In the new study by Cedars-Sinai investigators, the researchers analysed de-identified mortality data for seven years-2012-2019-from Centers for Disease Control and Prevention database that registers more than 99 per cent of all deaths in the U.S. They then used predictive modeling to determine 2020 and 2021 projected mortality rates based on previous years’ trends, and compared those with the rates that were actually observed,
Lead Author of the study Yee Hui Yeo said that they found an increase in deaths due to alcohol use disorder. The study also revealed that deaths among adults 25 to 44 years had a steep upward trend, Though the study was held with US data, the research pertains to other countries as well.
“During the first few months of the pandemic, my colleagues and I saw increased numbers of patients being treated for acute alcohol use-related conditions in the intensive care unit and through out the medical center,” said Yee Hui Yeo. “We also became aware of reports from single centers of elevated alcohol use-related complications. That prompted us to think, maybe this is a significant public health crisis.”
“What we found in our analysis reflects what we had been seeing anecdotally in our patients and in academic papers tracking complications like alcohol related liver disease,” Yeo said. “We also know that alcohol use disorder is often under-reported, so actual mortality rates related to alcohol use may be even higher than reported,” the author said.
“In publishing this article, we want everyone, especially policymakers and physicians on the front lines, to know that during the pandemic, there is really a significant surge in alcohol use disorder-related deaths,” Yeo said. “We also want to recognize that patients who die from alcohol use disorder-related causes tend to have social determinants of health, like lower socioeconomic status, that can make it harder for them to access healthcare and help.
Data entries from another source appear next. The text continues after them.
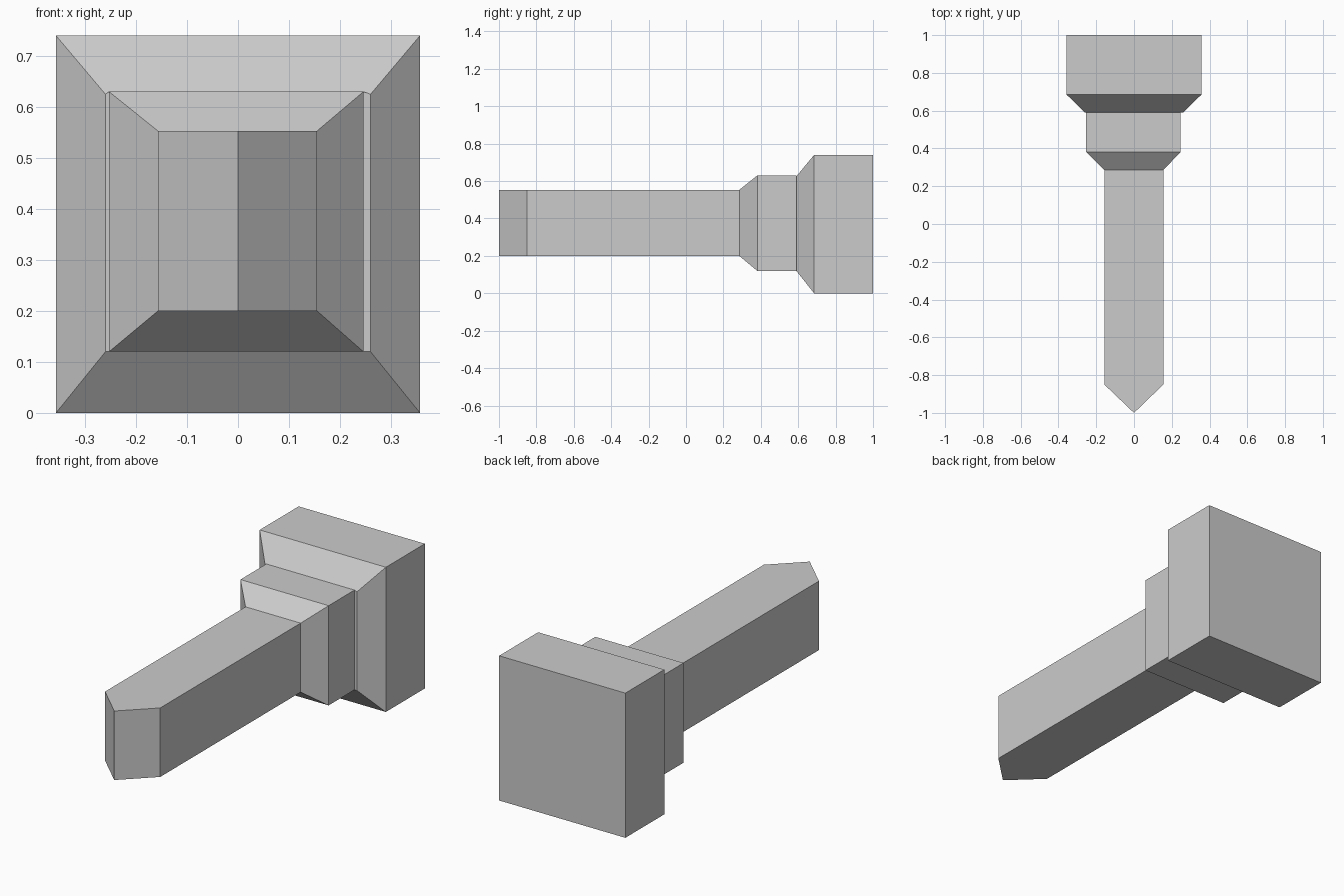
import bpy, bmesh

if "Cube" in bpy.data.objects:
    bpy.data.objects.remove(bpy.data.objects["Cube"])


def loft(name, rings, cap_front=False, cap_back=False):
    """Skin rectangular rings (y, x_min, x_max, z_min, z_max) along y."""
    bm = bmesh.new()
    loops = []
    for y, x0, x1, z0, z1 in rings:
        corners = ((x0, z0), (x1, z0), (x1, z1), (x0, z1))
        loops.append([bm.verts.new((x, y, z)) for x, z in corners])
    for a, b in zip(loops, loops[1:]):
        for i in range(4):
            j = (i + 1) % 4
            bm.faces.new((a[i], a[j], b[j], b[i]))
    if cap_front:
        bm.faces.new(loops[0])
    if cap_back:
        bm.faces.new(loops[-1][::-1])
    # collapses the wedge tip to a single vertical edge
    bmesh.ops.remove_doubles(bm, verts=bm.verts[:], dist=0.0001)
    mesh = bpy.data.meshes.new(name)
    bm.to_mesh(mesh)
    bm.free()
    obj = bpy.data.objects.new(name, mesh)
    bpy.context.collection.objects.link(obj)
    return obj


# Rings where neighbouring parts meet
shaft_end = (0.285, -0.157, 0.155, 0.2, 0.553)
collar_end = (0.59, -0.253, 0.246, 0.12, 0.63)

# Long bar with a vertical wedge tip
loft("shaft", [(-1, 0, 0, 0.2, 0.553),
               (-0.85, -0.157, 0.155, 0.2, 0.553),
               shaft_end])

# Middle block with a sloped front
loft("collar", [shaft_end,
                (0.381, -0.253, 0.246, 0.12, 0.63),
                collar_end])

# Large end block with a sloped front and a thin step around the collar
loft("head", [collar_end,
              (0.59, -0.26, 0.26, 0.12, 0.625),
              (0.685, -0.357, 0.357, 0, 0.74),
              (1, -0.357, 0.357, 0, 0.74)], cap_back=True)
Finally, we want to make sure that patients who do seek treatment for alcohol or substance use have access to follow-up care to prevent secondary complications.”
- In 2021, the observed rates were about 22% higher than projected.
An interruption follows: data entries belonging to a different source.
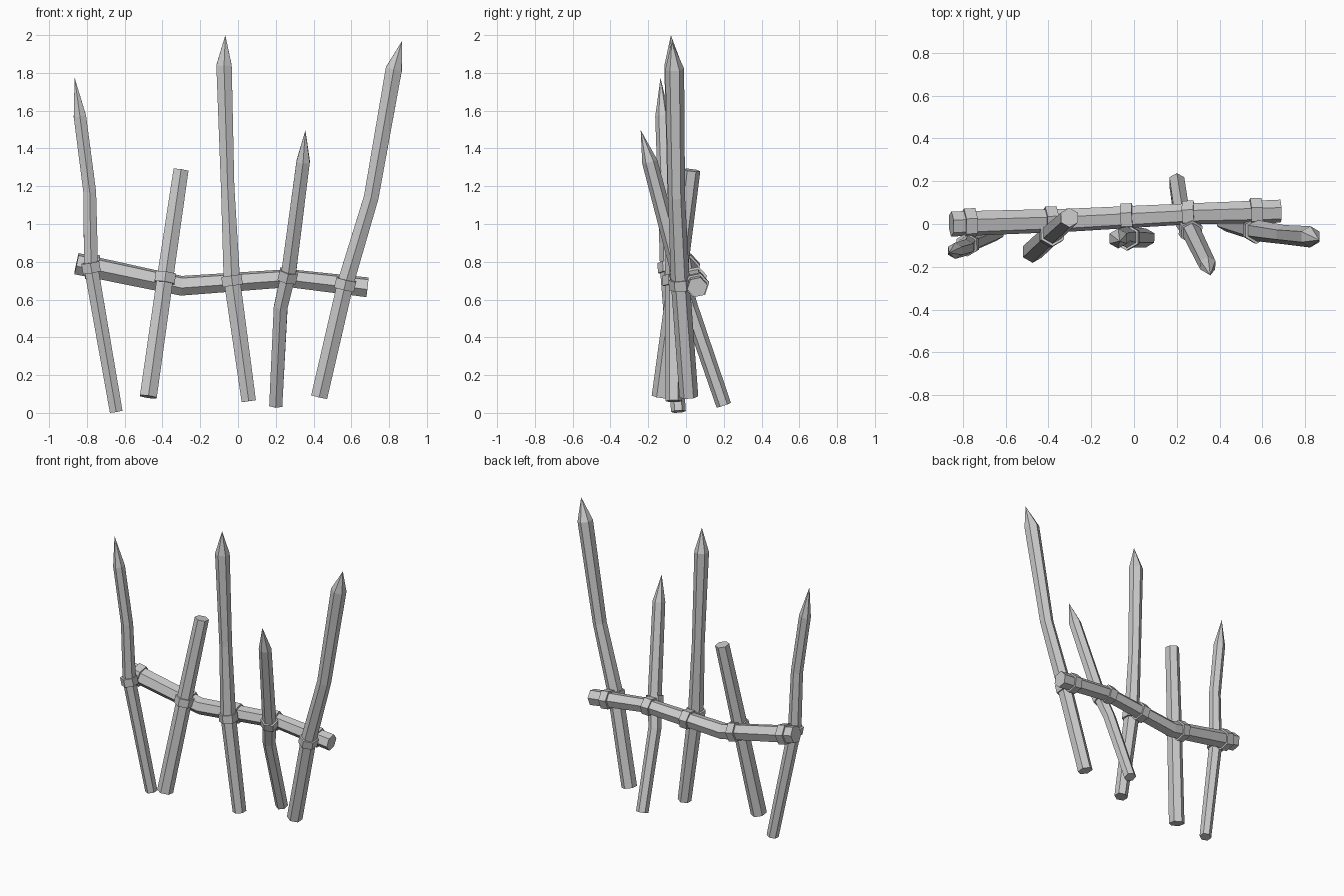
import bpy, bmesh, math
from mathutils import Vector

if "Cube" in bpy.data.objects:
    bpy.data.objects.remove(bpy.data.objects["Cube"])


def branch(name, pts, spin=0.0, ref=(0, -1, 0)):
    """Six-sided rod along (x, y, z, radius) points; zero radius gives a sharp tip."""
    bm = bmesh.new()
    pos = [Vector(p[:3]) for p in pts]
    rings = []
    for i, p in enumerate(pos):
        a, b = pos[max(i - 1, 0)], pos[min(i + 1, len(pos) - 1)]
        t = (b - a).normalized()
        if 0 < i < len(pos) - 1:
            t = ((p - a).normalized() + (b - p).normalized()).normalized()
        u = Vector(ref)
        u = (u - t * u.dot(t)).normalized()
        v = t.cross(u)
        r = pts[i][3]
        if r == 0:
            rings.append([bm.verts.new(p)])
        else:
            rings.append([bm.verts.new(p + r * (u * math.cos(spin + k * math.pi / 3)
                                                + v * math.sin(spin + k * math.pi / 3)))
                          for k in range(6)])
    for lo, hi in zip(rings, rings[1:]):
        for k in range(6):
            j = (k + 1) % 6
            if len(hi) == 1:
                bm.faces.new((lo[k], lo[j], hi[0]))
            else:
                bm.faces.new((lo[k], lo[j], hi[j], hi[k]))
    for ring in (rings[0], rings[-1]):
        if len(ring) == 6:
            bm.faces.new(ring)
    bmesh.ops.recalc_face_normals(bm, faces=bm.faces)
    me = bpy.data.meshes.new(name)
    bm.to_mesh(me)
    bm.free()
    ob = bpy.data.objects.new(name, me)
    bpy.context.collection.objects.link(ob)
    return ob


def at(pts, axis, value):
    """Point and direction on a path where the given coordinate equals value."""
    for p, q in zip(pts, pts[1:]):
        if p[axis] <= value <= q[axis]:
            a, b = Vector(p[:3]), Vector(q[:3])
            f = (value - p[axis]) / (q[axis] - p[axis])
            return a.lerp(b, f), (b - a).normalized(), p[3] + (q[3] - p[3]) * f


def binding(name, hit, half, grow, spin, ref=(0, -1, 0)):
    c, d, r = hit
    branch(name, [(*(c - d * half), r + grow), (*(c + d * half), r + grow)], spin, ref)


# Bent cross rail
rail = [(-0.855, 0.0, 0.79, 0.06), (-0.30, 0.018, 0.673, 0.055),
        (0.27, 0.048, 0.713, 0.05), (0.685, 0.06, 0.665, 0.055)]
branch("cross_rail", rail, math.radians(12))

# Stakes, bottom to top
stakes = [
    [(-0.645, -0.04, 0.007, 0.039), (-0.778, -0.095, 0.77, 0.043), (-0.785, -0.11, 1.17, 0.039),
     (-0.837, -0.125, 1.57, 0.038), (-0.865, -0.135, 1.775, 0)],
    [(-0.475, -0.13, 0.085, 0.052), (-0.385, -0.045, 0.72, 0.05), (-0.302, 0.03, 1.285, 0.046)],
    [(0.057, -0.065, 0.062, 0.044), (-0.033, -0.062, 0.71, 0.05), (-0.055, -0.058, 1.2, 0.041),
     (-0.074, -0.068, 1.84, 0.047), (-0.067, -0.08, 2.0, 0)],
    [(0.2, 0.2, 0.04, 0.04), (0.226, 0.022, 0.56, 0.042), (0.268, -0.035, 0.74, 0.045),
     (0.345, -0.192, 1.33, 0.041), (0.357, -0.24, 1.497, 0)],
    [(0.43, 0.015, 0.085, 0.05), (0.57, -0.03, 0.69, 0.05), (0.705, -0.05, 1.14, 0.045),
     (0.825, -0.06, 1.82, 0.05), (0.867, -0.075, 1.967, 0)],
]
heights = [0.77, 0.715, 0.70, 0.725, 0.68]
rail_x = [-0.77, -0.39, -0.033, 0.255, 0.57]

for i, (path, z, x) in enumerate(zip(stakes, heights, rail_x), 1):
    branch(f"stake_{i}", path)
    # Lashing: one collar round the stake, one round the rail
    binding(f"stake_binding_{i}", at(path, 2, z), 0.027, 0.012, 0.0)
    binding(f"rail_binding_{i}", at(rail, 0, x), 0.027, 0.013, math.radians(12))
- The increase in predicted versus observed mortality was similar for both sexes-approximately 25% for women and men in 2020 versus 20% for women and 22% for men in 2021.
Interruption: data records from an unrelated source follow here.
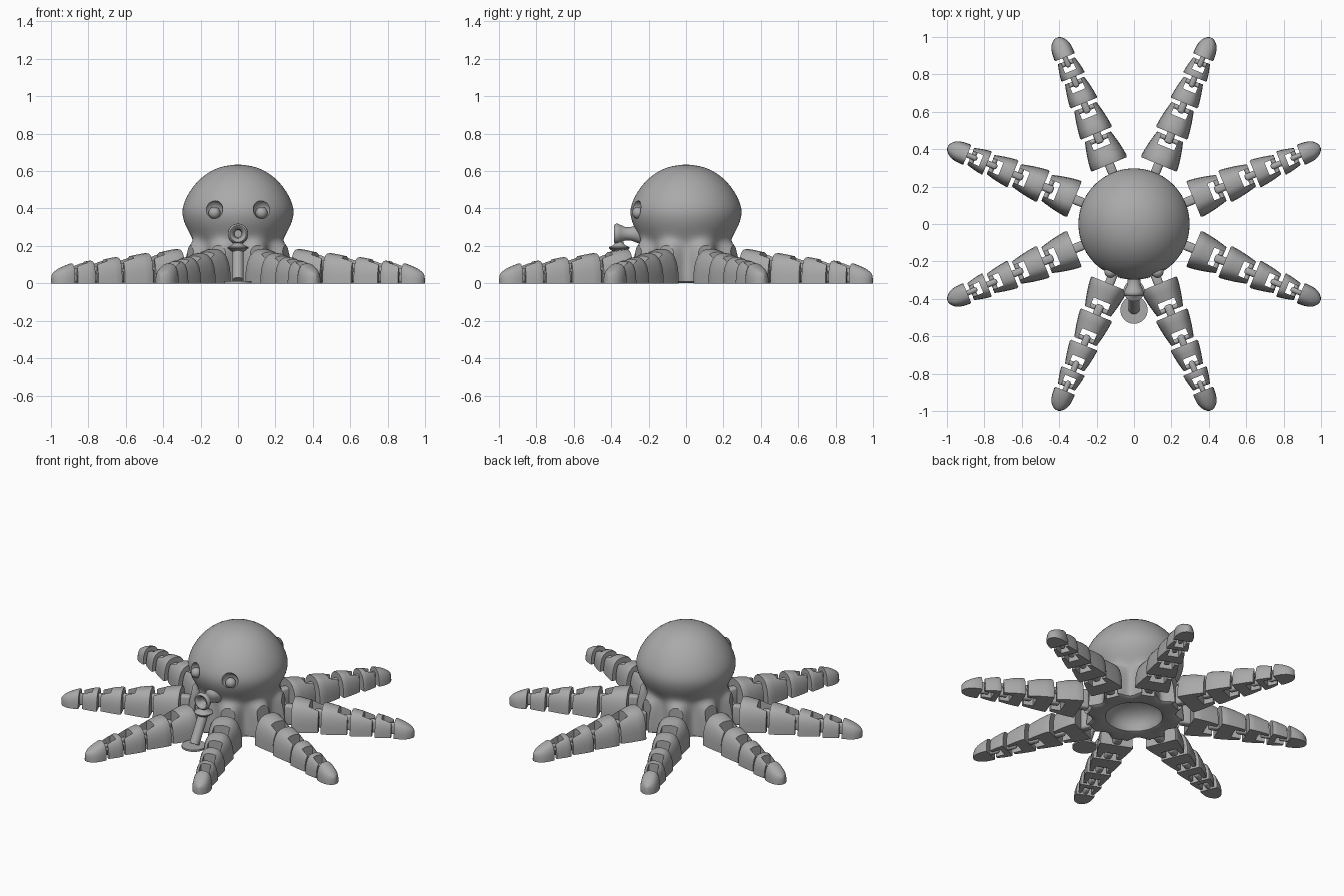
import bpy, bmesh, math
from mathutils import Matrix, Vector

if "Cube" in bpy.data.objects:
    bpy.data.objects.remove(bpy.data.objects["Cube"], do_unlink=True)

GREY = (0.4, 0.4, 0.4, 1)
mat = bpy.data.materials.new("plain_grey")
mat.use_nodes = True
mat.diffuse_color = GREY
mat.node_tree.nodes["Principled BSDF"].inputs["Base Color"].default_value = GREY


def finish(name, bm):
    bmesh.ops.recalc_face_normals(bm, faces=bm.faces)
    mesh = bpy.data.meshes.new(name)
    bm.to_mesh(mesh)
    bm.free()
    mesh.materials.append(mat)
    ob = bpy.data.objects.new(name, mesh)
    bpy.context.collection.objects.link(ob)
    return ob


def activate(ob):
    bpy.ops.object.select_all(action="DESELECT")
    ob.select_set(True)
    bpy.context.view_layer.objects.active = ob


def smooth(ob, angle=40):
    activate(ob)
    bpy.ops.object.shade_smooth_by_angle(angle=math.radians(angle))


def apply_mod(ob, kind, **settings):
    mod = ob.modifiers.new(kind, kind)
    for key, value in settings.items():
        setattr(mod, key, value)
    activate(ob)
    bpy.ops.object.modifier_apply(modifier=mod.name)


def cut(ob, cutter):
    apply_mod(ob, "BOOLEAN", operation="DIFFERENCE", solver="EXACT", object=cutter)
    bpy.data.objects.remove(cutter, do_unlink=True)


def loft(bm, rings):
    """Skin closed loops of points and cap both ends."""
    loops = [[bm.verts.new(p) for p in ring] for ring in rings]
    n = len(loops[0])
    for a, b in zip(loops, loops[1:]):
        for i in range(n):
            j = (i + 1) % n
            bm.faces.new((a[i], a[j], b[j], b[i]))
    bm.faces.new(loops[0])
    bm.faces.new(loops[-1])


def lathe(name, profile, steps=32, lobes=None):
    """Turn (radius, height) points about z; lobes gives extra radius by height."""
    bm = bmesh.new()
    rings = []
    for k, (r, z) in enumerate(profile):
        ring = []
        for i in range(steps):
            a = math.tau * i / steps
            extra = lobes(k, a) if lobes else 0
            ring.append(((r + extra) * math.cos(a), (r + extra) * math.sin(a), z))
        rings.append(ring)
    loft(bm, rings)
    return finish(name, bm)


def add_box(bm, x0, x1, width, z0, z1, turn=0):
    m = (Matrix.Rotation(turn, 4, "Z")
         @ Matrix.Translation(((x0 + x1) / 2, 0, (z0 + z1) / 2))
         @ Matrix.Diagonal((x1 - x0, width, z1 - z0, 1)))
    bmesh.ops.create_cube(bm, size=1, matrix=m)


ANGLES = [math.radians(22.5 + 45 * k) for k in range(8)]

# Head and scalloped skirt, hollow underneath
outer = [(.008, .635), (.07, .629), (.13, .61), (.19, .572), (.242, .518),
         (.28, .455), (.299, .4), (.297, .355), (.28, .305), (.255, .262),
         (.238, .228), (.236, .2), (.238, .16), (.243, .1), (.25, .015), (.25, 0)]
inner = [(.17, 0), (.168, .012), (.155, .07), (.1, .115), (.008, .13)]
flare = {10: .012, 11: .045, 12: .07, 13: .075, 14: .075, 15: .075}


def skirt(k, a):
    return flare.get(k, 0) * (0.5 + 0.5 * math.cos(8 * a - math.pi))


head = lathe("head", outer + inner, 96, skirt)
apply_mod(head, "SUBSURF", levels=1)

# Joint notches around the skirt
bm = bmesh.new()
for a in ANGLES:
    add_box(bm, .275, .4, .085, -.05, .25, a)
cut(head, finish("notch_cutter", bm))

# Eye sockets with a small raised ball in each
for side, label in ((1, "left"), (-1, "right")):
    spot = Vector((side * .13, -.272, .395))
    bm = bmesh.new()
    bmesh.ops.create_uvsphere(bm, u_segments=32, v_segments=16, radius=.05,
                              matrix=Matrix.Translation(spot))
    cut(head, finish("socket_cutter", bm))
    bm = bmesh.new()
    ball = Matrix.Translation(spot + Vector((-side * .004, .016, -.018)))
    bmesh.ops.create_uvsphere(bm, u_segments=24, v_segments=12, radius=.032, matrix=ball)
    smooth(finish(label + "_eye", bm))
smooth(head)

# Trumpet mouth
mouth = lathe("mouth", [(.065, .22), (.048, .262), (.036, .295), (.036, .325),
                        (.047, .35), (.054, .365), (.053, .378), (.044, .385),
                        (.032, .378), (.024, .36), (.02, .33)])
mouth.rotation_euler.x = math.pi / 2
mouth.location.z = .265
smooth(mouth, 60)

# Leaning support stem with foot and flared top
foot = lathe("stem_foot", [(.073, 0), (.073, .012)])
foot.location.y = -.46
stem = lathe("stem", [(.03, 0), (.03, .19)])
stem.location = (0, -.455, .016)
stem.rotation_euler.x = -math.atan2(.1, .17)
top = lathe("stem_top", [(.028, .165), (.056, .188), (.056, .193), (.03, .205), (.02, .222)])
top.location.y = -.357
for ob in (foot, stem, top):
    smooth(ob)


# Tentacle segments: flat-bottomed domes that shrink towards the tip
def width_at(r):
    return .21 - .15 * (r - .35)


def height_at(r):
    return .185 - .125 * (r - .35)


def dome(r, w, h, n=16):
    pts = []
    for i in range(n + 1):
        t = math.pi * i / n
        c, s = math.cos(t), max(math.sin(t), 0)
        pts.append((r, math.copysign(abs(c) ** .75, c) * w / 2, h * s ** .75))
    return pts


def segment(r0, r1, last):
    bm = bmesh.new()
    rings = []
    steps = [0, .08, .4, .6, .75, .87, .95, 1] if last else [0, .06, .3, .6, .85, 1]
    for t in steps:
        r = r0 + (r1 - r0) * t
        if last:
            k = max(.15, math.sqrt(max(0, 1 - max(0, (t - .4) / .6) ** 2)))
        else:
            k = 1 - .2 * t ** 2
        if t == 0:
            k *= .95
        rings.append(dome(r, width_at(r) * k, height_at(r) * (.6 + .4 * k)
                          * (1 - .3 * t if last else 1)))
    loft(bm, rings)
    return finish("tentacle_segment", bm)


BOUNDS = [(.345, .505), (.525, .68), (.70, .83), (.85, .945), (.965, 1.078)]
parts = []
for i, (r0, r1) in enumerate(BOUNDS):
    last = i == len(BOUNDS) - 1
    w, h = width_at(r0), height_at(r0)
    seg = segment(r0, r1, last)
    # Open notch at the outer end, crossed by a hinge pin
    if not last:
        bm = bmesh.new()
        add_box(bm, r1 - .06, r1 + .05, w * .46, -.05, .3)
        cut(seg, finish("notch_cutter", bm))
        bm = bmesh.new()
        place = (Matrix.Translation((r1 - .014, 0, h * .42))
                 @ Matrix.Rotation(math.pi / 2, 4, "X"))
        bmesh.ops.create_cone(bm, cap_ends=True, segments=16, radius1=.013,
                              radius2=.013, depth=w * .6, matrix=place)
        pin = finish("hinge_pin", bm)
        smooth(pin)
        parts.append(pin)
    smooth(seg)
    # Link reaching back into the notch before it
    bm = bmesh.new()
    add_box(bm, r0 - .058, r0 + .03, w * .24, h * .04, h * .74)
    link = finish("joint_link", bm)
    apply_mod(link, "BEVEL", width=.014, segments=3)
    smooth(link)
    parts += [seg, link]

# Repeat the tentacle around the body
for k, a in enumerate(ANGLES):
    for part in parts:
        ob = part if k == 0 else part.copy()
        if k:
            bpy.context.collection.objects.link(ob)
        ob.rotation_euler.z = a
- Although the older adult group had the highest mortality rate throughout the study period, it was the younger group (ages 25-44 years) who suffered the greatest surge during the pandemic, which warrants public attention.